He was a young man still in college getting his degree in information systems and had spent 18 months in Afghanistan. My first instinct was to ask “Ooo… how was that?”, but I had to bite my tongue, reminding myself he was at war and not on vacation. But I wanted to hear stories about how it is to live there and I wasn’t disappointed.
Over the course of the five and a half hour bus ride, his stories ranged from the time he woke up at 3 a.m. to watch the Super Bowl, to how he tried to learn to play cricket (“I still don’t understand it, it’s so confusing!”). He spoke about the burqa but not in the usual Afghani-women-are-oppressed way but in a casual that’s how they live way.
He even threw in the age old joke, “They are all wearing the same thing, how do the guys know which one to take home? Imagine they get home and…” the rest of it trailed off in laughter.
One story stayed with me the most. It was about giving candy to children, and how he realized that whenever he gave candy to girls, if they didn’t eat them right away the boys would come and snatch the candy away from them.
“So,” he said, “I wouldn’t let them leave until they ate their candy.”
The triumph in his voice made it seem as though he thought he had a superpower and wanted me to commend him on his bravery in protecting young girl’s right to eat candy. Apart from the obvious adorableness to the story, what I thought was amazing was that this didn’t become a big discussion about how women are so oppressed in Afghanistan that even the little girls were oppressed by the little boys over candy.
He told me about how in some villages the kids would throw rocks at them but he said it without resentment. Here is someone who has seen hostility against Americans, someone who has full reason to believe all the stereotypes about people from Afghanistan. I’m sure the woman from the museum would have been appalled by his stories, using them as confirmation bias, but his experience in combat allowed him to see them as human.
I wonder what it will take for that woman to also see that. Does she need to be deployed in Afghanistan to get a bit of perspective, to see that there are good and bad people everywhere, to see that not all Muslims are out to get all Americans? How do you convince someone of the universality of something without making them actually go through the experience that brings them to that epiphany?
Just as I was trying to represent a tolerant Islam to the woman in the museum, the soldier was illuminating a side of the American army much different than the violent images and anecdotes that shaped my understanding and perhaps prejudice against the US military force. In a way, the soldier was an accidental TCK. He spent time in a foreign land and created a third culture, or a third understanding of the way the world works that does not completely align with the prevailing mindset in America or in Afghanistan.
As TCKs, we hold a piece of the puzzle that is missing in mass media. We add context and real human stories to the headlines and photographs that seem so distant. With an acute understanding of both sides, all we have to do is pick the right stories to fill in the gaps. One can think of it as a responsibility or a burden but I think of it as a gift. You won’t get through to everyone but even if you add a layer of perspective for every few people that you talk to, that is still a success.

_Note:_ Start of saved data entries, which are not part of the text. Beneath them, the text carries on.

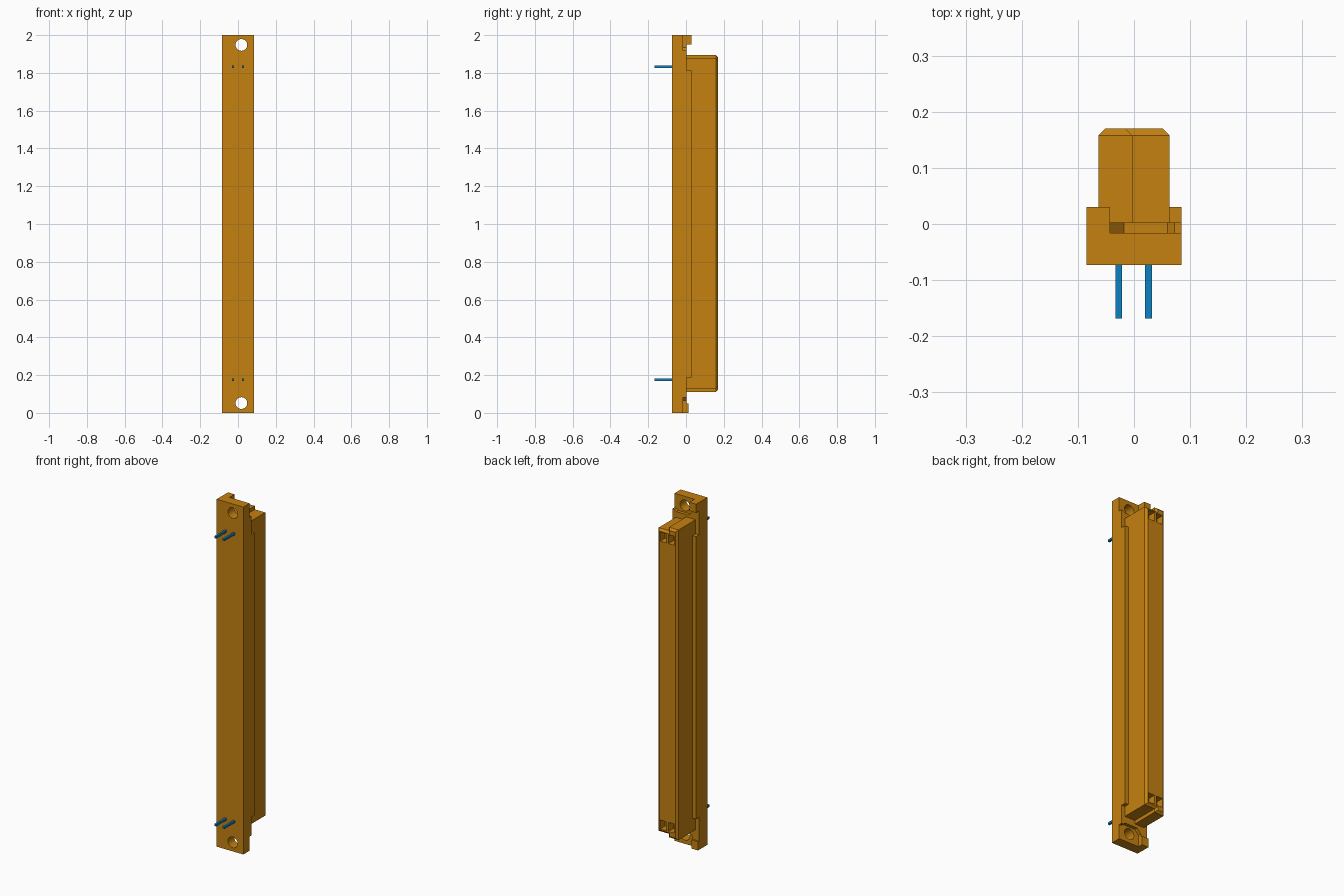
import bpy, bmesh, math
from mathutils import Matrix

if "Cube" in bpy.data.objects:
    bpy.data.objects.remove(bpy.data.objects["Cube"])


def material(name, rgb):
    m = bpy.data.materials.new(name)
    m.use_nodes = True
    m.diffuse_color = (*rgb, 1)
    m.node_tree.nodes["Principled BSDF"].inputs["Base Color"].default_value = (*rgb, 1)
    return m


AMBER = material("amber plastic", (0.56, 0.22, 0.005))
BLUE = material("blue metal", (0.004, 0.22, 0.53))


def make_object(name, bm, mat):
    bmesh.ops.recalc_face_normals(bm, faces=bm.faces)
    mesh = bpy.data.meshes.new(name)
    bm.to_mesh(mesh)
    bm.free()
    obj = bpy.data.objects.new(name, mesh)
    bpy.context.collection.objects.link(obj)
    mesh.materials.append(mat)
    return obj


def loft(name, rings, mat):
    """Join matching (x, z) outlines, each placed at its own y, into a solid."""
    bm = bmesh.new()
    loops = [[bm.verts.new((x, y, z)) for x, z in outline] for y, outline in rings]
    n = len(loops[0])
    for a, b in zip(loops, loops[1:]):
        for i in range(n):
            bm.faces.new((a[i], a[(i + 1) % n], b[(i + 1) % n], b[i]))
    bm.faces.new(loops[0])
    bm.faces.new(loops[-1])
    return make_object(name, bm, mat)


def box(name, x0, x1, y0, y1, z0, z1, mat=AMBER):
    outline = [(x0, z0), (x1, z0), (x1, z1), (x0, z1)]
    return loft(name, [(y0, outline), (y1, outline)], mat)


def cut(target, cutter):
    mod = target.modifiers.new("cut", 'BOOLEAN')
    mod.operation = 'DIFFERENCE'
    mod.solver = 'EXACT'
    mod.object = cutter
    bpy.context.view_layer.objects.active = target
    bpy.ops.object.modifier_apply(modifier=mod.name)
    bpy.data.objects.remove(cutter)


# Full-height mounting flange with a round screw hole at each end
flange = box("flange", -0.085, 0.085, -0.073, -0.016, 0, 2)
for z in (0.052, 1.948):
    bm = bmesh.new()
    bmesh.ops.create_cone(bm, cap_ends=True, segments=32, radius1=0.031, radius2=0.031,
                          depth=0.3, matrix=Matrix.Translation((0.018, 0, z))
                          @ Matrix.Rotation(math.pi / 2, 4, 'X'))
    cut(flange, make_object("hole_cutter", bm, AMBER))

# Raised step, notched around both screw holes
upper = [(0.085, 1.918), (0.072, 1.918), (0.06, 1.908), (-0.018, 1.908),
         (-0.043, 1.935), (-0.043, 2), (-0.085, 2)]
step = upper + [(x, 2 - z) for x, z in reversed(upper)]
loft("raised_step", [(-0.016, step), (0.003, step)], AMBER)

# Corner blocks beside the screw holes
box("upper_corner_block", -0.085, -0.043, 0.003, 0.03, 1.95, 2)
box("lower_corner_block", -0.085, -0.043, 0.003, 0.012, 0, 0.05)

# Long rails on both sides of the plug
for side, x in (("right", -0.085), ("left", 0.063)):
    box(side + "_rail", x, x + 0.022, 0.003, 0.03, 0.187, 1.813)


# Plug body: one half is longer, and the outer rim is bevelled
def plug_outline(d):
    half = [(0.063 - d, 1.875 - d), (-0.003 - d, 1.875 - d),
            (-0.003 - d, 1.895 - d), (-0.063 + d, 1.895 - d)]
    return half + [(x, 2 - 0.005 + 0.01 - z) for x, z in reversed(half)]


plug = loft("plug_body", [(0.003, plug_outline(0)), (0.158, plug_outline(0)),
                          (0.17, plug_outline(0.012))], AMBER)

# Contact sockets in the plug face, and the pins behind them
for row, z in (("lower", 0.175), ("upper", 1.832)):
    for side, x in (("right", -0.027), ("left", 0.026)):
        cut(plug, box("socket_cutter", x - 0.02, x + 0.02, 0.125, 0.2, z - 0.026, z + 0.026))
        box(f"{row}_{side}_pin", x - 0.006, x + 0.006, -0.168, -0.07,
            z - 0.006, z + 0.006, BLUE)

A few days after the bus ride, I was out buying lunch and the man making my wrap looked at me and said “You want hummus?”
“Yes, please,” I said.
“Yeah, I thought you would like hummus,” he said. “You look Middle Eastern.”
I smiled and went back to checking email on my phone.
“You’re from the Middle East right?” he continued.
“No, I’m actually from India,” I replied.
“Same thing,” he said.
Here we go again!
Featured image courtesy of onesevenone on Flickr.